He married Patricia Miller in 1952 (divorced); they have two children: Rachael, a nutrition therapist living in Alabama; and David, an architect living in Massachusetts. He also has 4 grandchildren, Rebecca, Dylan, Julia, and Alana. His companion is poet Anne Marie Macari, and he lives in Lambertville, New Jersey.[8]

Published works[edit]

  • The Pineys, in The Journal of the Rutgers University Library, Vol. XXXII, no. 2 (June 1969). (New Brunswick, N.J.: Associated Friends of the Rutgers University Library, 1969.)[9] The entire issue was dedicated to this lengthy poem, Stern's first major published work.

Full-length poetry collections

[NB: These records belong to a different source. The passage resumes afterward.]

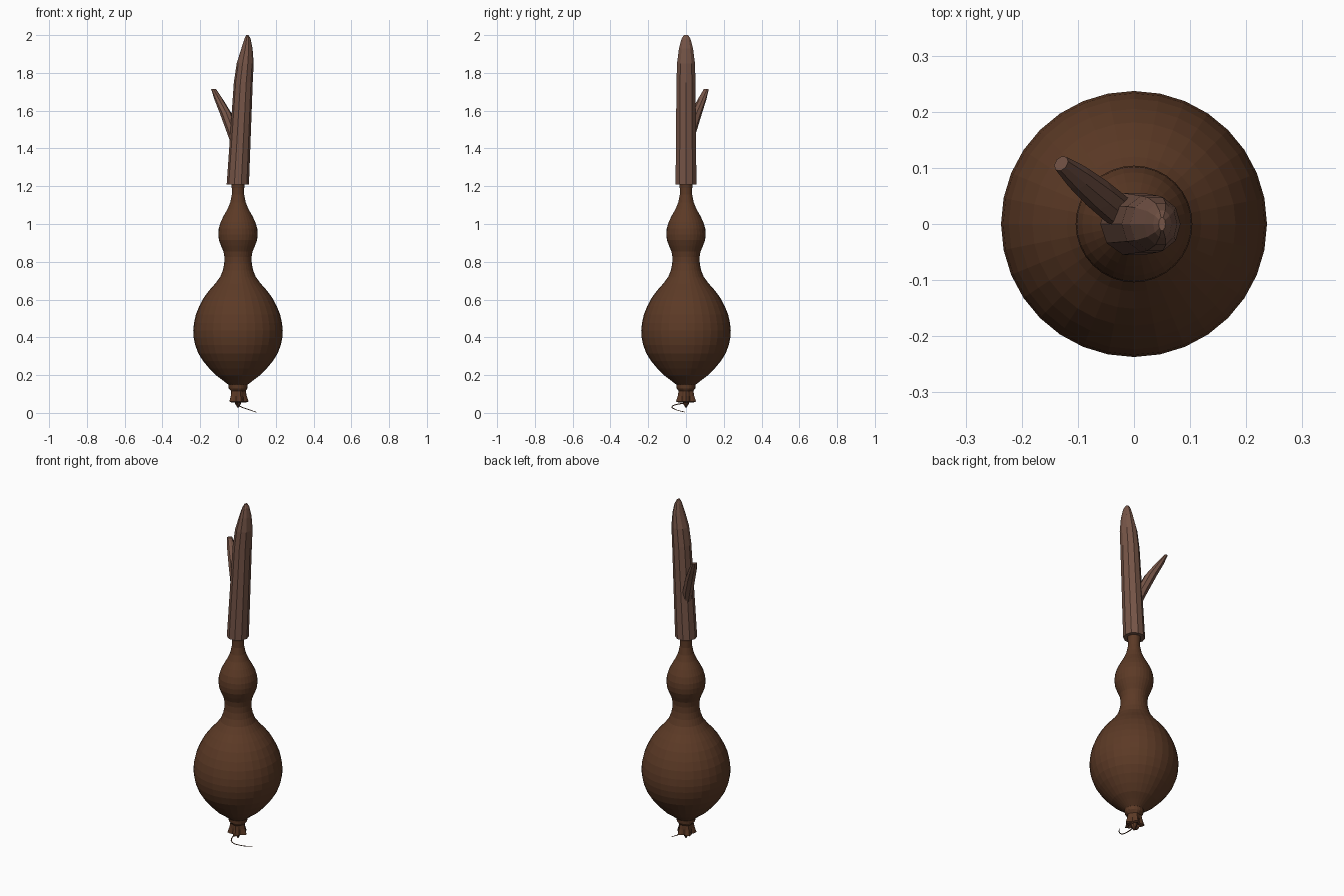
import bpy, bmesh, math
from mathutils import Vector

if "Cube" in bpy.data.objects:
    bpy.data.objects.remove(bpy.data.objects["Cube"])


def material(name, rgb):
    m = bpy.data.materials.new(name)
    m.diffuse_color = (*rgb, 1)
    m.use_nodes = True
    m.node_tree.nodes["Principled BSDF"].inputs["Base Color"].default_value = m.diffuse_color
    return m


GOURD = material("dark brown", (0.107, 0.042, 0.019))
REED = material("grey brown", (0.18, 0.09, 0.063))


def loft(name, rings, mat):
    """Skin a list of equal-length point rings and cap both ends."""
    bm = bmesh.new()
    rows = [[bm.verts.new(p) for p in ring] for ring in rings]
    n = len(rows[0])
    for a, b in zip(rows, rows[1:]):
        for i in range(n):
            j = (i + 1) % n
            bm.faces.new((a[i], a[j], b[j], b[i]))
    bm.faces.new(rows[0][::-1])
    bm.faces.new(rows[-1])
    bmesh.ops.recalc_face_normals(bm, faces=bm.faces)
    me = bpy.data.meshes.new(name)
    bm.to_mesh(me)
    bm.free()
    me.materials.append(mat)
    ob = bpy.data.objects.new(name, me)
    bpy.context.collection.objects.link(ob)
    return ob


def ellipse(center, u, v, n, lobes=0, depth=0.0):
    """Points around a centre along half-axes u and v, optionally lobed."""
    pts = []
    for i in range(n):
        a = 2 * math.pi * i / n
        k = 1 + depth * math.cos(lobes * a)
        pts.append(Vector(center) + Vector(u) * math.cos(a) * k + Vector(v) * math.sin(a) * k)
    return pts


def disc(r, z, n, lobes=0, depth=0.0):
    return ellipse((0, 0, z), (r, 0, 0), (0, r, 0), n, lobes, depth)


# Gourd body: double-bulb turned profile (radius, height)
profile = [(0.04, 0.135), (0.052, 0.15), (0.084, 0.175), (0.118, 0.20), (0.152, 0.235),
           (0.185, 0.275), (0.21, 0.315), (0.227, 0.36), (0.235, 0.40), (0.237, 0.435),
           (0.233, 0.475), (0.223, 0.52), (0.205, 0.565), (0.181, 0.61), (0.151, 0.65),
           (0.12, 0.685), (0.094, 0.72), (0.08, 0.755), (0.073, 0.79), (0.072, 0.825),
           (0.077, 0.855), (0.09, 0.885), (0.101, 0.915), (0.104, 0.945), (0.102, 0.975),
           (0.092, 1.01), (0.075, 1.045), (0.055, 1.08), (0.041, 1.115), (0.033, 1.155),
           (0.033, 1.19), (0.037, 1.22)]
loft("gourd_body", [disc(r, z, 32) for r, z in profile], GOURD)

# Dried stalk end under the body: collar, flared lobes and hollow underside
stalk = [(0.052, 0.155, 0), (0.049, 0.13, 0), (0.038, 0.115, 0.08), (0.04, 0.09, 0.15),
         (0.046, 0.06, 0.22), (0.034, 0.055, 0.2), (0.018, 0.07, 0)]
loft("stalk_end", [disc(r, z, 20, 5, d) for r, z, d in stalk], GOURD)
loft("stalk_tip", [disc(r, z, 8) for r, z in [(0.02, 0.08), (0.016, 0.05), (0.003, 0.028)]], GOURD)

# Curled root thread
curve = bpy.data.curves.new("root_thread", "CURVE")
curve.dimensions = "3D"
curve.bevel_depth = 0.0035
curve.bevel_resolution = 1
curve.resolution_u = 6
spline = curve.splines.new("BEZIER")
path = [(0, 0, 0.05), (-0.005, -0.045, 0.046), (0.012, -0.073, 0.034),
        (0.055, -0.055, 0.018), (0.097, -0.005, 0.004)]
spline.bezier_points.add(len(path) - 1)
for i, (p, co) in enumerate(zip(spline.bezier_points, path)):
    p.co = co
    p.handle_left_type = p.handle_right_type = "AUTO"
    p.radius = 1 - 0.13 * i
curve.materials.append(GOURD)
bpy.context.collection.objects.link(bpy.data.objects.new("root_thread", curve))

# Leaning pipe with a slanted, rounded tip (left x, right x, half depth, height)
pipe = [(-0.06, 0.058, 0.058, 1.21), (-0.022, 0.078, 0.053, 1.75), (-0.007, 0.083, 0.05, 1.85),
        (0.018, 0.077, 0.039, 1.93), (0.034, 0.067, 0.025, 1.98), (0.044, 0.056, 0.012, 2.0)]
loft("pipe", [ellipse(((a + b) / 2, 0, z), ((b - a) / 2, 0, 0), (0, h, 0), 10)
              for a, b, h, z in pipe], REED)

# Side branch (inner reach, outer reach, half width, height)
out = Vector((-0.77, 0.64, 0))
side = Vector((-out.y, out.x, 0))
branch = [(0.0, 0.04, 0.02, 1.42), (0.005, 0.072, 0.029, 1.49), (0.055, 0.12, 0.028, 1.59),
          (0.11, 0.156, 0.023, 1.66), (0.158, 0.179, 0.015, 1.715)]
loft("side_branch", [ellipse(out * (a + b) / 2 + Vector((0, 0, z)), out * (b - a) / 2, side * w, 8)
                     for a, b, w, z in branch], REED)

  • The Naming of Beasts (Omaha: Cummington Press, 1972)
  • Rejoicings: Selected Poems 1966-72 (Fredericton, New Brunswick, Canada: Fiddlehead Poetry Books, 1973)
  • Lucky Life (Boston: Houghton Mifflin, 1977)
  • The Red Coal, poetry, (Boston: Houghton Mifflin, 1981)
  • Paradise Poems (New York: Random House, 1984)
  • Lovesick (New York: Perennial Library, 1986)
  • Two Long Poems (Pittsburgh: Carnegie Mellon University Press, 1990)
  • Leaving Another Kingdom: Selected Poems (New York: Harper & Row, 1990) – finalist for the Pulitzer Prize[10]
  • Bread without Sugar (New York: W. W. Norton, 1992)
  • Odd Mercy (New York: W. W. Norton, 1994)
  • This Time: New and Selected Poems (New York: W. W. Norton, 1998) – winner of the National Book Award[3]
  • Last Blue (New York: W. W. Norton, 2000)
  • American Sonnets (New York: W. W. Norton, 2002) – shortlisted for the 2003 International Griffin Poetry Prize
  • Everything Is Burning (New York: W. W. Norton, 2005)
  • Save the Last Dance: Poems (New York: W. W. Norton, 2008)
  • Early Collected Poems, 1965-1992 (New York: W. W. Norton, 2010)
  • In Beauty Bright (New York: W. W. Norton, 2012)

Chapbooks

Essay collections

Honors and awards[edit]

References[edit]

  1. ^ a b Stern, Gerald. "Gerald Stern's Papers". Special Collections Department, University of Pittsburgh. Retrieved November 14, 2013. 
  2. ^ a b John Simon Guggenheim Memorial Foundation > Fellows
  3. ^ a b c "National Book Awards – 1972". National Book Foundation. Retrieved 2012-04-07.
    (With acceptance speech by Stern and essay by Ross Gay from the Awards 60-year anniversary blog.)
  4. ^ a b "Library of Congress Awards Gerald Stern The Bobbitt National Prize for Poetry, Jan. 24". Library of Congress. October 23, 2012. Retrieved October 23, 2012. 
  5. ^ a b c Academy of American Poets > Gerald Stern Bio
  6. ^ Library of Congress > accessed May 16, 2008
  7. ^ Drew University > MFA Faculty
  8. ^ John Simon Guggenheim Memorial Foundation > Fellows > Gerald Stern Bio
  9. ^ Stern, Gerald. "The Pineys". The Journal of the Rutgers University Library. Associated Friends of the Rutgers University Library. Retrieved 2014-05-22. 
  10. ^ a b "Poetry". Past winners & finalists by category. The Pulitzer Prizes. Retrieved 2012-04-08.
  11. ^ NEA Literature Fellowships > 40 Years of Supporting American Writers
  12. ^ http://www.jewishbookcouncil.org/e107_plugins/njba_winners_menu/njba_winners.php?60 Jewish Book Council > National Jewish Book Award Winners]

Sources[edit]

  • Contemporary Authors Online. The Gale Group, 2005.

External links[edit]